## WHAT YOU ARE ASKED TO DO
Every record below should be written out exactly; pictures stay out.

--

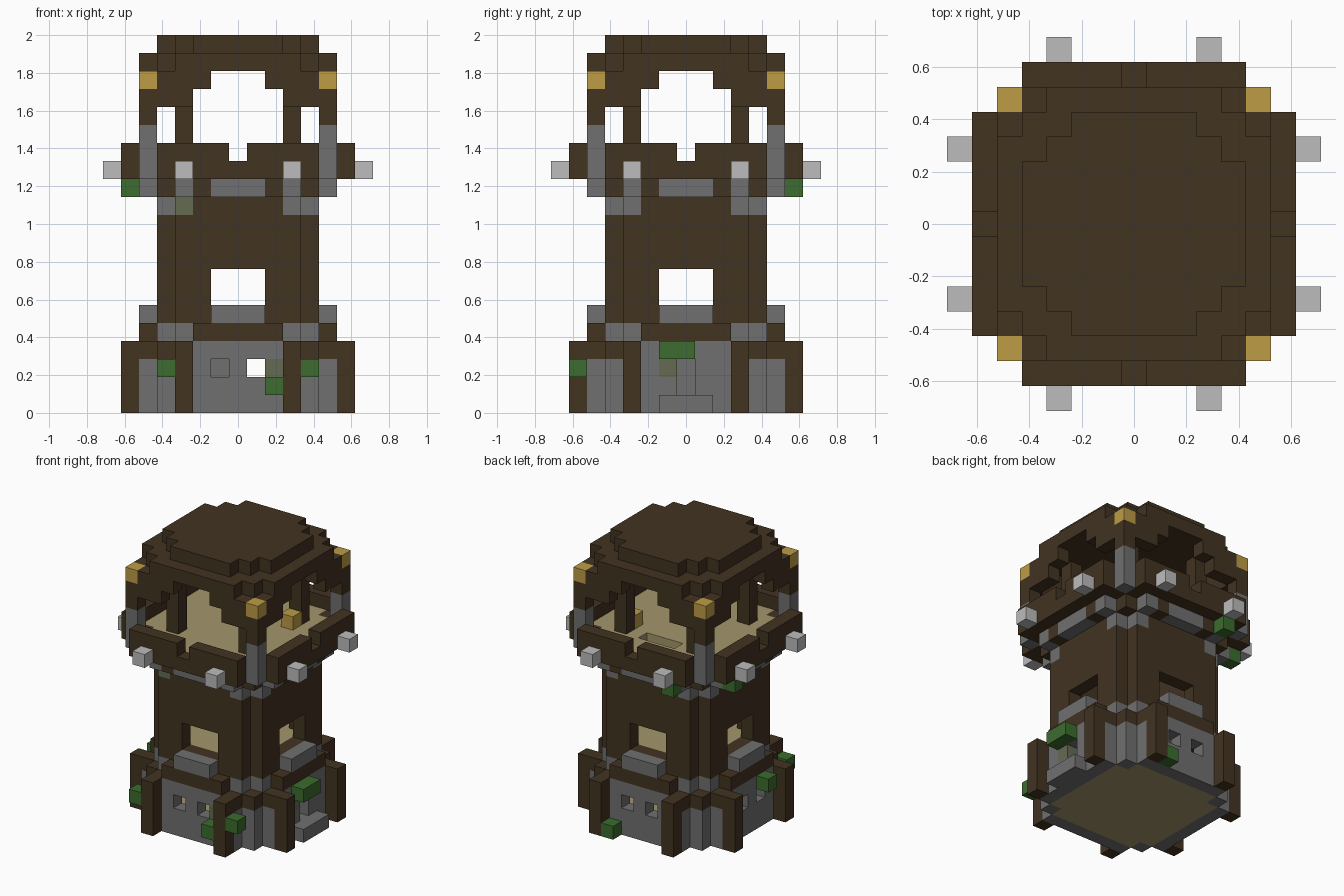
import bpy
import bmesh

cube = bpy.data.objects.get("Cube")
if cube:
    bpy.data.objects.remove(cube, do_unlink=True)

U = 2 / 21  # edge of one block


def srgb(*rgb):
    return [((c / 255 + 0.055) / 1.055) ** 2.4 for c in rgb] + [1]


COLOURS = {
    "dark_wood": srgb(66, 51, 33),
    "stone": srgb(112, 112, 112),
    "mossy_stone": srgb(101, 107, 84),
    "pale_lamp": srgb(188, 188, 188),
    "leaf_green": srgb(60, 108, 46),
    "gold": srgb(190, 156, 70),
    "pale_planks": srgb(163, 149, 107),
}
materials = {}
for label, colour in COLOURS.items():
    m = bpy.data.materials.new(label)
    m.use_nodes = True
    m.diffuse_color = colour
    m.node_tree.nodes["Principled BSDF"].inputs["Base Color"].default_value = colour
    materials[label] = m

blocks = {}  # block position -> part name
parts = {}   # part name -> material name


def put(name, material, cells):
    parts[name] = material
    for c in cells:
        blocks[c] = name


def carve(cells):
    for c in cells:
        blocks.pop(c, None)


def disc(r, reach):
    """Square plan with stepped corners."""
    span = range(-r, r + 1)
    return {(x, y) for x in span for y in span if abs(x) + abs(y) <= reach}


def layers(plan, low, high):
    return [(x, y, z) for x, y in plan for z in range(low, high + 1)]


def around(a_values, b, low, high):
    """Repeat a plan position on all four sides, mirrored."""
    plan = set()
    for a in a_values:
        for s in (-1, 1):
            for t in (-1, 1):
                plan |= {(s * a, t * b), (t * b, s * a)}
    return layers(plan, low, high)


# Stone base with timber at its corners
base_wall = disc(5, 8) - disc(4, 6)
put("base_wall", "stone", layers(base_wall, 0, 3))
put("ground_floor", "pale_planks", layers(disc(4, 7), 0, 0))
put("base_corner_trim", "dark_wood",
    layers({p for p in base_wall if min(abs(p[0]), abs(p[1])) >= 3}, 3, 3))
put("base_posts", "dark_wood", around([3], 6, 0, 3))
carve([(x, y, 2) for x in (-1, 1) for y in (-5, 5)])
carve([(-5, y, 2) for y in (-1, 1)])
carve([(5, 0, 1), (5, 0, 2)])
put("door_step", "stone", [(6, y, 0) for y in (-1, 0, 1)])
put("mossy_blocks", "mossy_stone", [(2, -5, 2), (5, -1, 2)])
put("inner_stair", "stone", layers({(-1, 3)}, 1, 2))

# Tower shaft with four windows
put("shaft_wall", "dark_wood", layers(disc(4, 7) - disc(3, 5), 4, 12))
put("middle_floor", "pale_planks", layers(disc(3, 5), 5, 5))
put("base_ledge", "dark_wood", around(range(3), 5, 4, 4))
put("corner_stones", "stone", around([3], 4, 4, 4) + around([3], 4, 11, 11))
put("window_sills", "stone", around(range(2), 5, 5, 5))
carve(around(range(2), 4, 6, 7))
put("mossy_corner", "mossy_stone", [(-3, -4, 11)])

# Flared collar under the platform
put("collar", "dark_wood", layers(disc(5, 8) - disc(3, 5), 12, 12))
put("collar_stones", "stone", around([0, 1, 3], 5, 12, 12))

# Lookout platform with a notched parapet
put("platform_floor", "pale_planks", layers(disc(5, 9), 13, 13))
put("platform_corners", "dark_wood", around([4], 5, 13, 13))
put("parapet", "dark_wood", around(range(5), 6, 13, 14))
carve(around([0], 6, 14, 14))
carve([(x, 3, 13) for x in (-1, 0, 1)])
put("upper_stair", "stone", [(1, 3, 12)])
put("upper_stair_mossy", "mossy_stone", [(-1, 3, 12), (0, 3, 12)])
put("chest", "gold", [(3, 2, 14)])
put("side_lamps", "pale_lamp", around([3], 7, 13, 13))

# Roof supports
put("corner_column_stone", "stone", around([5], 5, 13, 15))
put("corner_column_wood", "dark_wood", around([5], 5, 16, 17))
put("corner_lanterns", "gold", around([5], 5, 18, 18))
put("inner_posts", "dark_wood", around([3], 3, 14, 18))
put("arch_beams", "dark_wood", around([3, 4], 5, 17, 17) + around([2, 3, 4], 5, 18, 18))

# Stepped roof
put("roof_lower", "dark_wood", layers(disc(5, 8), 19, 19))
put("roof_upper", "dark_wood", layers(disc(4, 6), 20, 20))

# Leaves growing on the walls
put("leaves", "leaf_green", [
    (4, -6, 2), (-4, -6, 2), (2, -6, 1), (6, -1, 3), (6, 0, 3),
    (2, 6, 0), (-6, -1, 3), (-3, 6, 12), (-6, 3, 12)])


def build(name):
    """Make one mesh from the exposed block faces of a part."""
    bm = bmesh.new()
    for cell, owner in blocks.items():
        if owner != name:
            continue
        for axis in range(3):
            for side in (-1, 1):
                beside = list(cell)
                beside[axis] += side
                if tuple(beside) in blocks:
                    continue
                ring = []
                for p, q in ((-1, -1), (1, -1), (1, 1), (-1, 1)):
                    v = [cell[0], cell[1], cell[2] + 0.5]
                    v[axis] += side / 2
                    v[(axis + 1) % 3] += p / 2
                    v[(axis + 2) % 3] += q / 2
                    ring.append(bm.verts.new([c * U for c in v]))
                bm.faces.new(ring if side > 0 else ring[::-1])
    bmesh.ops.remove_doubles(bm, verts=bm.verts, dist=U / 100)
    mesh = bpy.data.meshes.new(name)
    bm.to_mesh(mesh)
    bm.free()
    mesh.materials.append(materials[parts[name]])
    bpy.context.collection.objects.link(bpy.data.objects.new(name, mesh))


for part_name in parts:
    build(part_name)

--

## OUTPUT FOR THIS TASK
import bpy
import bmesh

cube = bpy.data.objects.get("Cube")
if cube:
    bpy.data.objects.remove(cube, do_unlink=True)

U = 2 / 21  # edge of one block


def srgb(*rgb):
    return [((c / 255 + 0.055) / 1.055) ** 2.4 for c in rgb] + [1]


COLOURS = {
    "dark_wood": srgb(66, 51, 33),
    "stone": srgb(112, 112, 112),
    "mossy_stone": srgb(101, 107, 84),
    "pale_lamp": srgb(188, 188, 188),
    "leaf_green": srgb(60, 108, 46),
    "gold": srgb(190, 156, 70),
    "pale_planks": srgb(163, 149, 107),
}
materials = {}
for label, colour in COLOURS.items():
    m = bpy.data.materials.new(label)
    m.use_nodes = True
    m.diffuse_color = colour
    m.node_tree.nodes["Principled BSDF"].inputs["Base Color"].default_value = colour
    materials[label] = m

blocks = {}  # block position -> part name
parts = {}   # part name -> material name


def put(name, material, cells):
    parts[name] = material
    for c in cells:
        blocks[c] = name


def carve(cells):
    for c in cells:
        blocks.pop(c, None)


def disc(r, reach):
    """Square plan with stepped corners."""
    span = range(-r, r + 1)
    return {(x, y) for x in span for y in span if abs(x) + abs(y) <= reach}


def layers(plan, low, high):
    return [(x, y, z) for x, y in plan for z in range(low, high + 1)]


def around(a_values, b, low, high):
    """Repeat a plan position on all four sides, mirrored."""
    plan = set()
    for a in a_values:
        for s in (-1, 1):
            for t in (-1, 1):
                plan |= {(s * a, t * b), (t * b, s * a)}
    return layers(plan, low, high)


# Stone base with timber at its corners
base_wall = disc(5, 8) - disc(4, 6)
put("base_wall", "stone", layers(base_wall, 0, 3))
put("ground_floor", "pale_planks", layers(disc(4, 7), 0, 0))
put("base_corner_trim", "dark_wood",
    layers({p for p in base_wall if min(abs(p[0]), abs(p[1])) >= 3}, 3, 3))
put("base_posts", "dark_wood", around([3], 6, 0, 3))
carve([(x, y, 2) for x in (-1, 1) for y in (-5, 5)])
carve([(-5, y, 2) for y in (-1, 1)])
carve([(5, 0, 1), (5, 0, 2)])
put("door_step", "stone", [(6, y, 0) for y in (-1, 0, 1)])
put("mossy_blocks", "mossy_stone", [(2, -5, 2), (5, -1, 2)])
put("inner_stair", "stone", layers({(-1, 3)}, 1, 2))

# Tower shaft with four windows
put("shaft_wall", "dark_wood", layers(disc(4, 7) - disc(3, 5), 4, 12))
put("middle_floor", "pale_planks", layers(disc(3, 5), 5, 5))
put("base_ledge", "dark_wood", around(range(3), 5, 4, 4))
put("corner_stones", "stone", around([3], 4, 4, 4) + around([3], 4, 11, 11))
put("window_sills", "stone", around(range(2), 5, 5, 5))
carve(around(range(2), 4, 6, 7))
put("mossy_corner", "mossy_stone", [(-3, -4, 11)])

# Flared collar under the platform
put("collar", "dark_wood", layers(disc(5, 8) - disc(3, 5), 12, 12))
put("collar_stones", "stone", around([0, 1, 3], 5, 12, 12))

# Lookout platform with a notched parapet
put("platform_floor", "pale_planks", layers(disc(5, 9), 13, 13))
put("platform_corners", "dark_wood", around([4], 5, 13, 13))
put("parapet", "dark_wood", around(range(5), 6, 13, 14))
carve(around([0], 6, 14, 14))
carve([(x, 3, 13) for x in (-1, 0, 1)])
put("upper_stair", "stone", [(1, 3, 12)])
put("upper_stair_mossy", "mossy_stone", [(-1, 3, 12), (0, 3, 12)])
put("chest", "gold", [(3, 2, 14)])
put("side_lamps", "pale_lamp", around([3], 7, 13, 13))

# Roof supports
put("corner_column_stone", "stone", around([5], 5, 13, 15))
put("corner_column_wood", "dark_wood", around([5], 5, 16, 17))
put("corner_lanterns", "gold", around([5], 5, 18, 18))
put("inner_posts", "dark_wood", around([3], 3, 14, 18))
put("arch_beams", "dark_wood", around([3, 4], 5, 17, 17) + around([2, 3, 4], 5, 18, 18))

# Stepped roof
put("roof_lower", "dark_wood", layers(disc(5, 8), 19, 19))
put("roof_upper", "dark_wood", layers(disc(4, 6), 20, 20))

# Leaves growing on the walls
put("leaves", "leaf_green", [
    (4, -6, 2), (-4, -6, 2), (2, -6, 1), (6, -1, 3), (6, 0, 3),
    (2, 6, 0), (-6, -1, 3), (-3, 6, 12), (-6, 3, 12)])


def build(name):
    """Make one mesh from the exposed block faces of a part."""
    bm = bmesh.new()
    for cell, owner in blocks.items():
        if owner != name:
            continue
        for axis in range(3):
            for side in (-1, 1):
                beside = list(cell)
                beside[axis] += side
                if tuple(beside) in blocks:
                    continue
                ring = []
                for p, q in ((-1, -1), (1, -1), (1, 1), (-1, 1)):
                    v = [cell[0], cell[1], cell[2] + 0.5]
                    v[axis] += side / 2
                    v[(axis + 1) % 3] += p / 2
                    v[(axis + 2) % 3] += q / 2
                    ring.append(bm.verts.new([c * U for c in v]))
                bm.faces.new(ring if side > 0 else ring[::-1])
    bmesh.ops.remove_doubles(bm, verts=bm.verts, dist=U / 100)
    mesh = bpy.data.meshes.new(name)
    bm.to_mesh(mesh)
    bm.free()
    mesh.materials.append(materials[parts[name]])
    bpy.context.collection.objects.link(bpy.data.objects.new(name, mesh))


for part_name in parts:
    build(part_name)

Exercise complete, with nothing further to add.